On the first day of spring break in March of 1986, witnesses watched as bulldozers approached Paul Rudolph’s Christian Science Organization building at the University of Illinois in Urbana. According to people on the site that morning, the first swing of the wrecking ball did little to damage the great concrete fortress, bouncing off the twenty-year-old building like a ball from a paddle. The proposed two-day demolition turned into a two-week dismantling as Rudolph’s signature sturdy concrete construction refused to fall easily to the destructive hands of developers. Eventually though, the building did come down, its broken textured blocks of concrete appearing in photographs like modern ruins.
Constructed between 1962 and 1965, Rudolph’s Christian Science building attracted considerable attention at the time it was completed. Designed at roughly the same time as Rudolph’s masterpiece, the Yale Art and Architecture building, the center embodied the architect’s shift from the sleek glass modernism of his early career to his heavy concrete monuments of New Brutalism.

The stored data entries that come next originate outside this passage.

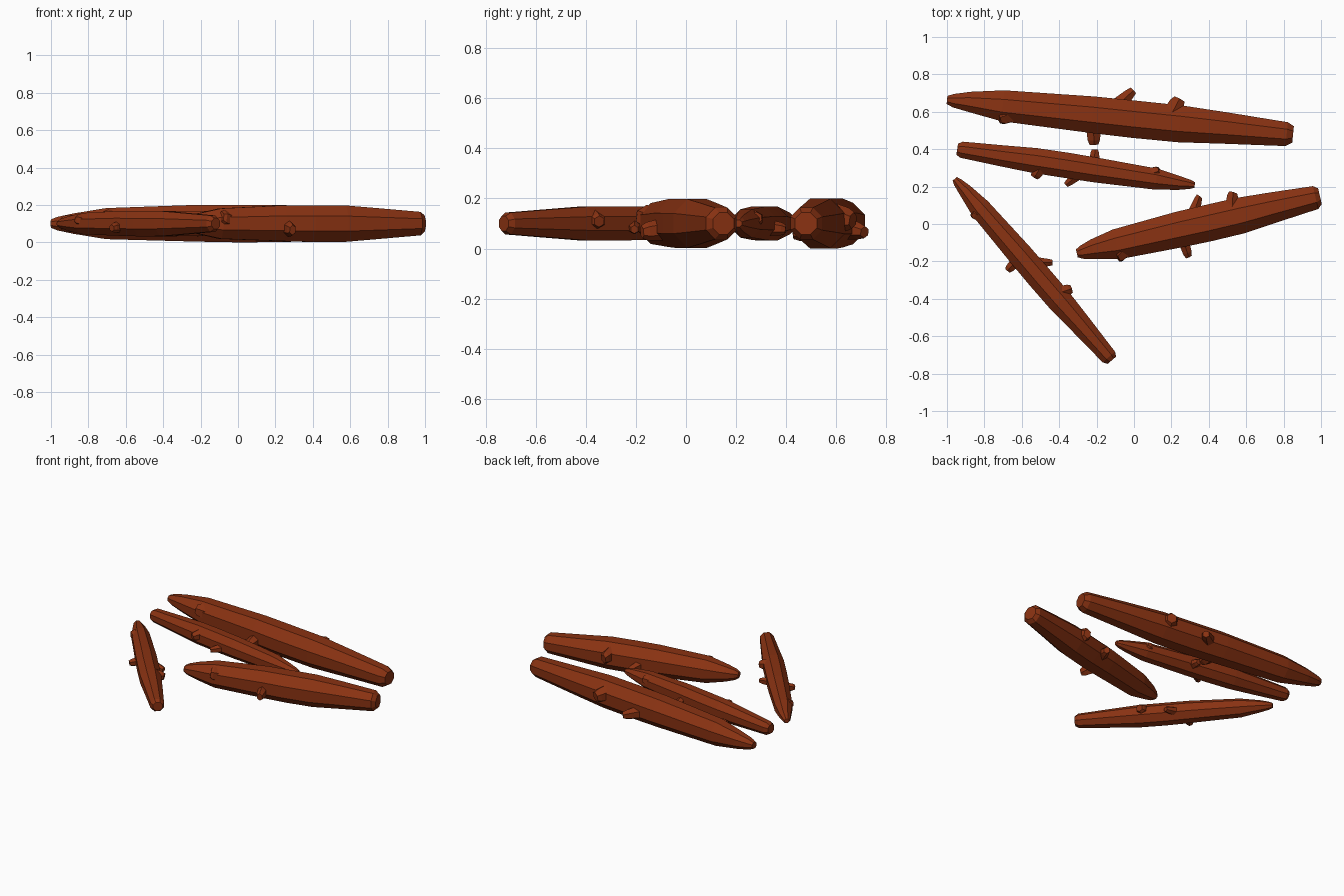
import bpy, bmesh, math
from mathutils import Vector, Matrix

if "Cube" in bpy.data.objects:
    bpy.data.objects.remove(bpy.data.objects["Cube"])

bark = bpy.data.materials.new("rust_brown_bark")
bark.diffuse_color = (0.25, 0.032, 0.006, 1)
bark.use_nodes = True
bark.node_tree.nodes["Principled BSDF"].inputs["Base Color"].default_value = bark.diffuse_color


def tube(bm, rings, sides, phase):
    """Loft rings of (centre, radius) into a closed faceted tube."""
    axis = (rings[-1][0] - rings[0][0]).normalized()
    side = Vector((0, 0, 1)).cross(axis).normalized()
    up = axis.cross(side)
    loops = []
    for centre, r in rings:
        loops.append([bm.verts.new(centre + r * (math.cos(a) * side + math.sin(a) * up))
                      for a in (phase + 2 * math.pi * i / sides for i in range(sides))])
    for a, b in zip(loops, loops[1:]):
        for i in range(sides):
            j = (i + 1) % sides
            bm.faces.new((a[i], a[j], b[j], b[i]))
    bm.faces.new(loops[0][::-1])
    bm.faces.new(loops[-1])


# trunk profile: position along, sideways bend, height bend, half width
TRUNK = [(0.0, 0.003, 0.0, 0.022), (0.035, 0.003, 0.0, 0.036), (0.12, 0.005, 0.0, 0.054),
         (0.30, 0.002, 0.0, 0.083), (0.78, 0.002, 0.002, 0.098), (1.0, 0.0, 0.0, 0.1),
         (1.25, 0.0, 0.0, 0.099), (1.50, 0.002, 0.0, 0.084), (1.825, 0.002, 0.0, 0.064),
         (1.859, 0.004, 0.0, 0.044)]

# branch stubs: base, tip, base radius, tip radius
STUBS = [((0.87, 0.02, -0.01), (0.985, 0.152, -0.035), 0.055, 0.030),
         ((1.19, 0.02, 0.03), (1.235, 0.130, 0.012), 0.062, 0.042),
         ((0.79, -0.03, -0.02), (0.805, -0.155, -0.035), 0.050, 0.034),
         ((0.38, -0.02, 0.01), (0.285, -0.065, 0.035), 0.055, 0.042)]


def log(name, start, end, girth):
    bm = bmesh.new()
    k = 1 / math.cos(math.pi / 8)
    tube(bm, [(Vector((x, y, z)), r * k) for x, y, z, r in TRUNK], 8, math.pi / 8)
    for base, tip, r0, r1 in STUBS:
        b, t = Vector(base), Vector(tip)
        tube(bm, [(b, r0), (b.lerp(t, 0.8), r1 * 1.12), (t, r1 * 0.8)], 6, math.pi / 6)
    # stretch to length, turn and place
    d = Vector(end) - Vector(start)
    place = (Matrix.Translation((start[0], start[1], 0.1))
             @ Matrix.Rotation(math.atan2(d.y, d.x), 4, 'Z')
             @ Matrix.Diagonal((d.length / 1.859, girth, girth, 1)))
    bm.transform(place)
    bmesh.ops.recalc_face_normals(bm, faces=bm.faces)
    mesh = bpy.data.meshes.new(name)
    bm.to_mesh(mesh)
    bm.free()
    mesh.materials.append(bark)
    bpy.context.collection.objects.link(bpy.data.objects.new(name, mesh))


log("long_log", (-1.0, 0.66), (0.85, 0.475), 1.0)
log("thin_log", (0.325, 0.21), (-0.945, 0.402), 0.68)
log("short_thick_log", (-0.305, -0.16), (0.995, 0.145), 0.98)
log("angled_log", (-0.96, 0.24), (-0.12, -0.73), 0.68)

Like a miniature Art and Architecture building, the Christian Science center challenged the tenets of Functionalism, widening the definition of function to encompass the fulfillment of spiritual and psychological needs. Situated on a busy intersection surrounded by campus buildings of various sizes, styles, and materials, the dynamic structure emerged as a response to the larger urban context.

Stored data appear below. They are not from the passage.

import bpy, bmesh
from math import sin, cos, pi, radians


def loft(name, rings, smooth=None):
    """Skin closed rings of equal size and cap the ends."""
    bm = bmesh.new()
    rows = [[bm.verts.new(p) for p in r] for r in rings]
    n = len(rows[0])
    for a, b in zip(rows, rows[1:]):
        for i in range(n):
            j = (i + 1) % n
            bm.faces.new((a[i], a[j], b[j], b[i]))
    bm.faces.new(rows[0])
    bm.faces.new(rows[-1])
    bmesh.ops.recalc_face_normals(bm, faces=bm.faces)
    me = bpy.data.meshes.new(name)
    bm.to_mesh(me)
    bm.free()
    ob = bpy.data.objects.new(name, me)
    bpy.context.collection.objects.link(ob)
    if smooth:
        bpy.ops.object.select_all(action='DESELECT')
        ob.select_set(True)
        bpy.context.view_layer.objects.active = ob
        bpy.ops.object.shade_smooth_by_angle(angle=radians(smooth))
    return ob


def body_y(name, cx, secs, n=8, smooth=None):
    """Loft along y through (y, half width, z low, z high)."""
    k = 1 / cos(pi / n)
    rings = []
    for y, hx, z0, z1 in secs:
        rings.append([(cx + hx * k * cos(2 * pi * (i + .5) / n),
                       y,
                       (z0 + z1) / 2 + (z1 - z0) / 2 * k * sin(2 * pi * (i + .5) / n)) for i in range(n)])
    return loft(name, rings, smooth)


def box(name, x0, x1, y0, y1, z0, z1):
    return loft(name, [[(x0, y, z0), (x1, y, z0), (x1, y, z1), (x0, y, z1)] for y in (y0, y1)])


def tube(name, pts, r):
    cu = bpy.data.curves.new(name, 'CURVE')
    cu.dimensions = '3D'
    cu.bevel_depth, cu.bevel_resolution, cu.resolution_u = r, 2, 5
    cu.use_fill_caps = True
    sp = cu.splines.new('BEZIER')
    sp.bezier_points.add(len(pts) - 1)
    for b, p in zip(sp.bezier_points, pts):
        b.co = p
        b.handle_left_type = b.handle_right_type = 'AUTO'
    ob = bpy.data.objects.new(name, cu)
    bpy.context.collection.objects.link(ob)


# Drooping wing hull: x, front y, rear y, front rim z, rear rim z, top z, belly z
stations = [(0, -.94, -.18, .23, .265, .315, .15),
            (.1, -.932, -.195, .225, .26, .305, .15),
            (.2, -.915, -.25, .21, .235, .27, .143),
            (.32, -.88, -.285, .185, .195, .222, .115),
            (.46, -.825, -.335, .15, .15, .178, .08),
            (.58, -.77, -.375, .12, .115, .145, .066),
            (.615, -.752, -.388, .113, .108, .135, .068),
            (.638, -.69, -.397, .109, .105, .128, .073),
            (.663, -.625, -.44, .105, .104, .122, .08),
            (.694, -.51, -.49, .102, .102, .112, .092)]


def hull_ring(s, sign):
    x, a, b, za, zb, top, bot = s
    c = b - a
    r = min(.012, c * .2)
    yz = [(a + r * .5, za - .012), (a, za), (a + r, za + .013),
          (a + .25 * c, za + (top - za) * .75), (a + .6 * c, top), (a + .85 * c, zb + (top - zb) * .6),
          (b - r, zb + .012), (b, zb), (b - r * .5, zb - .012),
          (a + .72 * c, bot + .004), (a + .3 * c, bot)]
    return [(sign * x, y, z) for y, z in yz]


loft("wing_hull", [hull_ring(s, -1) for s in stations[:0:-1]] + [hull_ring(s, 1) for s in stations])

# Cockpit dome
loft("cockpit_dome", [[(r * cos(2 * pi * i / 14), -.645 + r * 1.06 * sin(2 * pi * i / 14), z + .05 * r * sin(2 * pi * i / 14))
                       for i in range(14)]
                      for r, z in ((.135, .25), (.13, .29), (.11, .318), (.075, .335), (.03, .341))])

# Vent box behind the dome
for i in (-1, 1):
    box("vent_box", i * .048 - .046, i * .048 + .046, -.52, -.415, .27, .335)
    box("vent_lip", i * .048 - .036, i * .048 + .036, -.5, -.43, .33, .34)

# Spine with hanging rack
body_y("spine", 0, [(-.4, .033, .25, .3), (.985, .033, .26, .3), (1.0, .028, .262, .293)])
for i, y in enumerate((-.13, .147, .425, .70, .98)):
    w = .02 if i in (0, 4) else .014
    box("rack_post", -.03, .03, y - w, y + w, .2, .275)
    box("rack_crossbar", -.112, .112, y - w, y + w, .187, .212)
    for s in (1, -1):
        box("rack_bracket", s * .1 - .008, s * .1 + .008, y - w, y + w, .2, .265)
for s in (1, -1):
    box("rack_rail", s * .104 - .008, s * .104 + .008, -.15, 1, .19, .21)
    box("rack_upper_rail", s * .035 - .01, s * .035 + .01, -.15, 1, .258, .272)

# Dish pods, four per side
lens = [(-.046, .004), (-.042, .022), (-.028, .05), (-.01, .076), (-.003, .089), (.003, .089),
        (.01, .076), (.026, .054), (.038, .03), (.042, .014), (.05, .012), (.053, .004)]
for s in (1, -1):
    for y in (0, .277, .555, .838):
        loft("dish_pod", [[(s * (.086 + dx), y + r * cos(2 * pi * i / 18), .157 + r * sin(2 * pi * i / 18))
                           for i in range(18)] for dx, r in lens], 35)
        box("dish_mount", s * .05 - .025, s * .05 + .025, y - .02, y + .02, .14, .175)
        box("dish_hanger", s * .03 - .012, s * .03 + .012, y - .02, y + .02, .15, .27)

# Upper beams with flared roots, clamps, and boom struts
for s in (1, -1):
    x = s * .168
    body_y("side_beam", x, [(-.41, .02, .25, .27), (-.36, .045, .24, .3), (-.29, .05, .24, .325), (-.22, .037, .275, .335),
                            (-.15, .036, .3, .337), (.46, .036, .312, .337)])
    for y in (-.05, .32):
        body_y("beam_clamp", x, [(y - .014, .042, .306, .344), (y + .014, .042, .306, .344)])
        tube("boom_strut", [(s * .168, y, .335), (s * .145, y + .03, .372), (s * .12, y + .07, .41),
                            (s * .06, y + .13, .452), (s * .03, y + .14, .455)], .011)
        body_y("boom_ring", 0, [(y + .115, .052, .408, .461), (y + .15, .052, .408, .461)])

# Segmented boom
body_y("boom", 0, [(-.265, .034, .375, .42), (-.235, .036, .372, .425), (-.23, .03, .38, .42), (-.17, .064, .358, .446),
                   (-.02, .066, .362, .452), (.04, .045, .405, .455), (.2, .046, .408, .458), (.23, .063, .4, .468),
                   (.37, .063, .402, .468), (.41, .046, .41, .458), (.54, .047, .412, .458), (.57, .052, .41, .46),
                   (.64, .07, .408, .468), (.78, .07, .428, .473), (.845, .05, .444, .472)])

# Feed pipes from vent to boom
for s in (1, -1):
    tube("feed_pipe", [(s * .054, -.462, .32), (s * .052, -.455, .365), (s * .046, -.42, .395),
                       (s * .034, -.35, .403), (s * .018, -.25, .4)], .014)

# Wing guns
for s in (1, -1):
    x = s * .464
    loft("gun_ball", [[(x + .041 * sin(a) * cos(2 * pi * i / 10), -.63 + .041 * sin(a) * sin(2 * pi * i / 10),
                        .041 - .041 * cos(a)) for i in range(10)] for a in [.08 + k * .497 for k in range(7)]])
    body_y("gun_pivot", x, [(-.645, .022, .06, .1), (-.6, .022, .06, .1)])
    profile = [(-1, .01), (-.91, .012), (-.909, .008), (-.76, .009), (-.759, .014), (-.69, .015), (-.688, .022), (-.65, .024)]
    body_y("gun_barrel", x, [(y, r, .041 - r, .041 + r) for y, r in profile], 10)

In many ways, the university's fearless concrete statement is typical of Rudolph’s more mature style. Signaling an unprecedented embrace of the human experience, the building consists of a series of defined volumes intersecting with larger looser ones. In reference to the surrounding urban landscape, Rudolph juxtaposed a monolithic material with recessed scale-giving elements to create an unexpected monumentality. With unabashed grandeur, the finished building seemed scale-less, its vertical piers the one constant anchor to the uneven mass. On the interior, Rudolph delineated space in a series of complex planes that framed and layered views of the inside. Manipulating light to provide a sense of movement and contemplation, Rudolph used a variety of window shapes to reflect sunlight onto colored panels, a technique that softened the concrete walls and shaped the user's spatial experience.

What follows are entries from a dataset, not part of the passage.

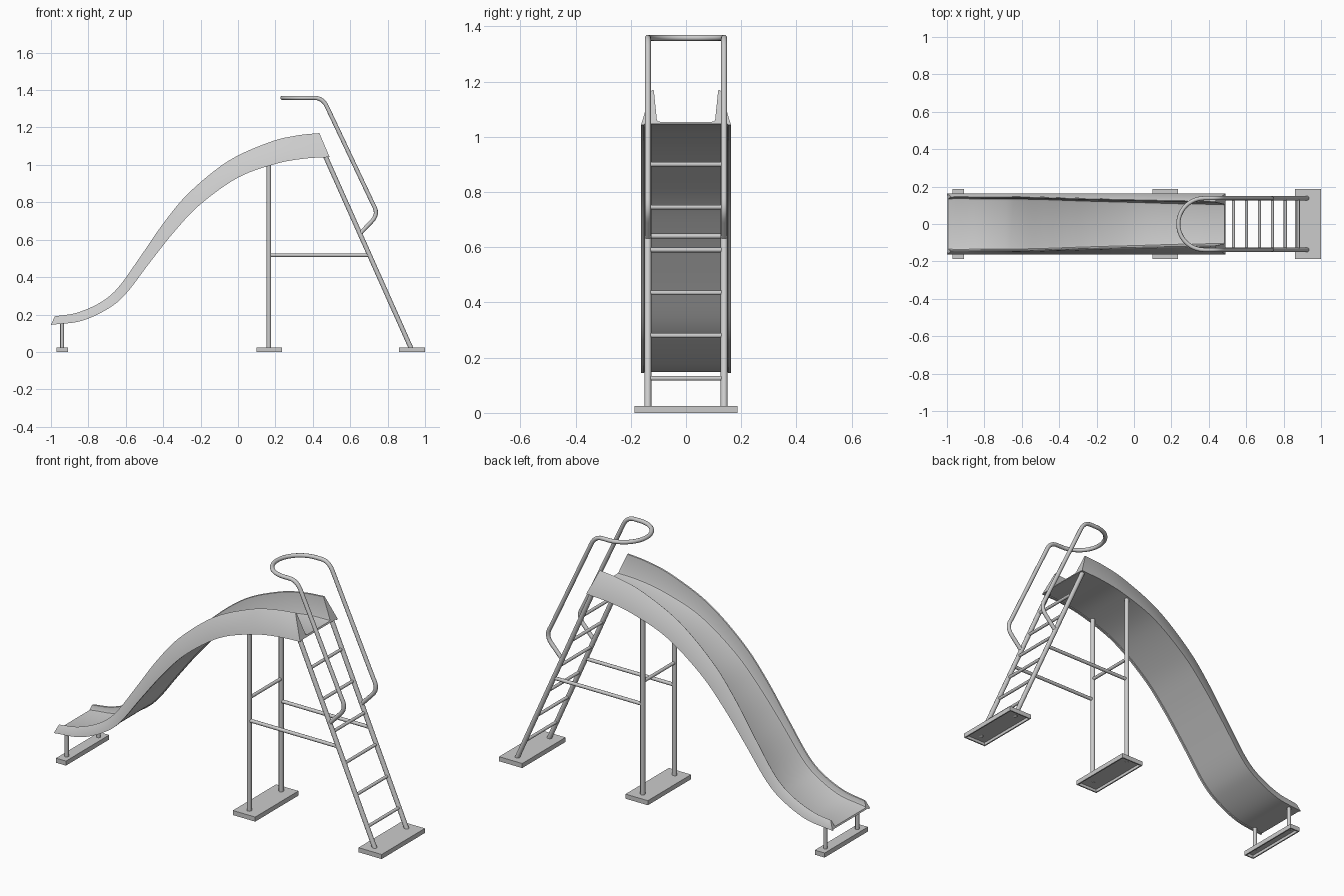
import bpy, bmesh
from math import sin, cos, pi
from mathutils import Vector

if "Cube" in bpy.data.objects:
    bpy.data.objects.remove(bpy.data.objects["Cube"])

RAIL_Y = 0.138


def finish(obj, angle=0.6):
    bpy.ops.object.select_all(action='DESELECT')
    obj.select_set(True)
    bpy.context.view_layer.objects.active = obj
    if obj.type == 'CURVE':
        bpy.ops.object.convert(target='MESH')
        obj = bpy.context.object
    bpy.ops.object.shade_smooth_by_angle(angle=angle)


def tube(name, points, radius):
    cu = bpy.data.curves.new(name, 'CURVE')
    cu.dimensions = '3D'
    cu.bevel_depth = radius
    cu.bevel_resolution = 4
    cu.use_fill_caps = True
    sp = cu.splines.new('POLY')
    sp.points.add(len(points) - 1)
    for p, co in zip(sp.points, points):
        p.co = (*co, 1)
    obj = bpy.data.objects.new(name, cu)
    bpy.context.collection.objects.link(obj)
    finish(obj)


def mesh_object(name, bm):
    bmesh.ops.recalc_face_normals(bm, faces=bm.faces)
    me = bpy.data.meshes.new(name)
    bm.to_mesh(me)
    bm.free()
    obj = bpy.data.objects.new(name, me)
    bpy.context.collection.objects.link(obj)
    return obj


def base_plate(name, x0, x1):
    # Tray-like foot plate, hollow underneath
    bm = bmesh.new()
    bmesh.ops.create_cube(bm, size=1)
    for v in bm.verts:
        v.co = ((x0 + x1) / 2 + v.co.x * (x1 - x0), v.co.y * 0.374, (v.co.z + 0.5) * 0.025)
    bm.normal_update()
    bottom = [f for f in bm.faces if f.normal.z < -0.9]
    bmesh.ops.inset_region(bm, faces=bottom, thickness=0.01)
    inner = bmesh.ops.extrude_face_region(bm, geom=bottom)
    bmesh.ops.translate(bm, vec=(0, 0, 0.016),
                        verts=[g for g in inner['geom'] if isinstance(g, bmesh.types.BMVert)])
    bmesh.ops.delete(bm, geom=[f for f in bottom if f.is_valid], context='FACES')
    mesh_object(name, bm)


def catmull(pts, steps):
    ext = [2 * pts[0] - pts[1]] + pts + [2 * pts[-1] - pts[-2]]
    out = []
    for i in range(len(pts) - 1):
        a, b, c, d = ext[i:i + 4]
        for k in range(steps):
            t = k / steps
            out.append(0.5 * (2 * b + (c - a) * t + (2 * a - 5 * b + 4 * c - d) * t * t
                              + (3 * b - a - 3 * c + d) * t ** 3))
    return out + [pts[-1]]


def bend(a, b, c, n=6):
    # Rounded corner from a to c around b
    return [a * (1 - t) ** 2 + b * 2 * t * (1 - t) + c * t * t
            for t in (i / n for i in range(n + 1))]


# Slide chute: matched (base x, base z, rim x, rim z) stations
stations = [Vector(p) for p in (
    (-1, .145, -.98, .19), (-.84, .165, -.86, .21), (-.70, .228, -.735, .265),
    (-.60, .31, -.64, .345), (-.47, .48, -.523, .508), (-.337, .647, -.395, .693),
    (-.20, .79, -.258, .855), (0, .932, -.05, 1.022), (.20, 1.005, .17, 1.122),
    (.35, 1.033, .315, 1.157), (.49, 1.042, .435, 1.17))]
bm = bmesh.new()
rings = []
for bx, bz, tx, tz in catmull(stations, 6):
    up = Vector((tx - bx, 0, tz - bz))
    h = up.length
    up.normalize()
    w, t = .1545 - .35 * h, .163 - .27 * h
    half = [(w - .012, .013), (w - .003, .016), (w, .022), (t - .009, h - .003),
            (t - .0045, h), (t, h - .004), (.163, 0), (.152, 0), (.150, .004)]
    section = half + [(-y, s) for y, s in reversed(half)]
    rings.append([bm.verts.new(Vector((bx, y, bz)) + up * s) for y, s in section])
for r0, r1 in zip(rings, rings[1:]):
    n = len(r0)
    for i in range(n):
        j = (i + 1) % n
        bm.faces.new((r0[i], r0[j], r1[j], r1[i]))
bm.faces.new(rings[0])
bm.faces.new(rings[-1])
finish(mesh_object("slide_chute", bm))

# Foot plates
base_plate("ladder_base", .86, 1.0)
base_plate("post_base", .10, .235)
base_plate("front_base", -.97, -.91)


def rail_x(z):
    return .47 + .455 * (1.04 - z) / 1.02


# Paired uprights and braces
for side, y in (("left", -RAIL_Y), ("right", RAIL_Y)):
    tube(f"ladder_rail_{side}", [(rail_x(1.045), y, 1.045), (rail_x(.015), y, .015)], .0125)
    tube(f"support_post_{side}", [(.165, y, .015), (.165, y, 1.0)], .0125)
    tube(f"brace_{side}", [(.165, y, .517), (rail_x(.517), y, .517)], .0095)
    tube(f"front_leg_{side}", [(-.94, y, .015), (-.94, y, .152)], .0105)

# Rungs and post crossbar
for i in range(6):
    z = .125 + .155 * i
    tube(f"rung_{i + 1}", [(rail_x(z), -RAIL_Y, z), (rail_x(z), RAIL_Y, z)], .0085)
tube("post_crossbar", [(.165, -RAIL_Y, .64), (.165, RAIL_Y, .64)], .009)

# Handrail: one tube up both sides with a rounded loop on top
side = [Vector((.652, -RAIL_Y, .632))]
side += bend(Vector((.712, -RAIL_Y, .695)), Vector((.757, -RAIL_Y, .737)), Vector((.722, -RAIL_Y, .79)))
side += bend(Vector((.475, -RAIL_Y, 1.312)), Vector((.453, -RAIL_Y, 1.358)), Vector((.41, -RAIL_Y, 1.358)))
loop = [Vector((.375 - RAIL_Y * sin(a), -RAIL_Y * cos(a), 1.358))
        for a in (pi * i / 24 for i in range(25))]
other = [Vector((p.x, -p.y, p.z)) for p in reversed(side)]
tube("handrail", side + loop + other, .011)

A place of repose and meaning, the Christian Science Organization building fulfilled both practical and spiritual needs, demonstrating Rudolph’s radical conception of space and purpose. When the building was completed in 1965, Rudolph was at the height of his career, enjoying the accolades of his daring new concrete vision. But by the time the center was put up for sale only a couple of decades later (due to a dwindling student congregation and soaring heating costs), the architect had fallen into relative obscurity with most of his work shifting from the United States to Asia.
Designed at a turning point in Rudolph’s career, the Christian Science Organization building met the same cruel fate that has confronted many of the architect’s buildings over the last few decades. Perhaps a signal of the more recent reluctance to preserve Rudolph's architecture, the failure of the university community to find a suitable use for the building (which was arguably in pretty decent shape at the time of its loss) triggered its eventual demise. In the end, the University of Illinois lost one of its most innovative and daring buildings by one of America’s most significant twentieth-century architects. For Paul Rudolph lovers, it's a sad story indeed.
Image at top:
Image from the archives of the Paul Rudolph Heritage Foundation.
This architectural historian cannot stop thinking about buildings, food, and that vintage rug she found online.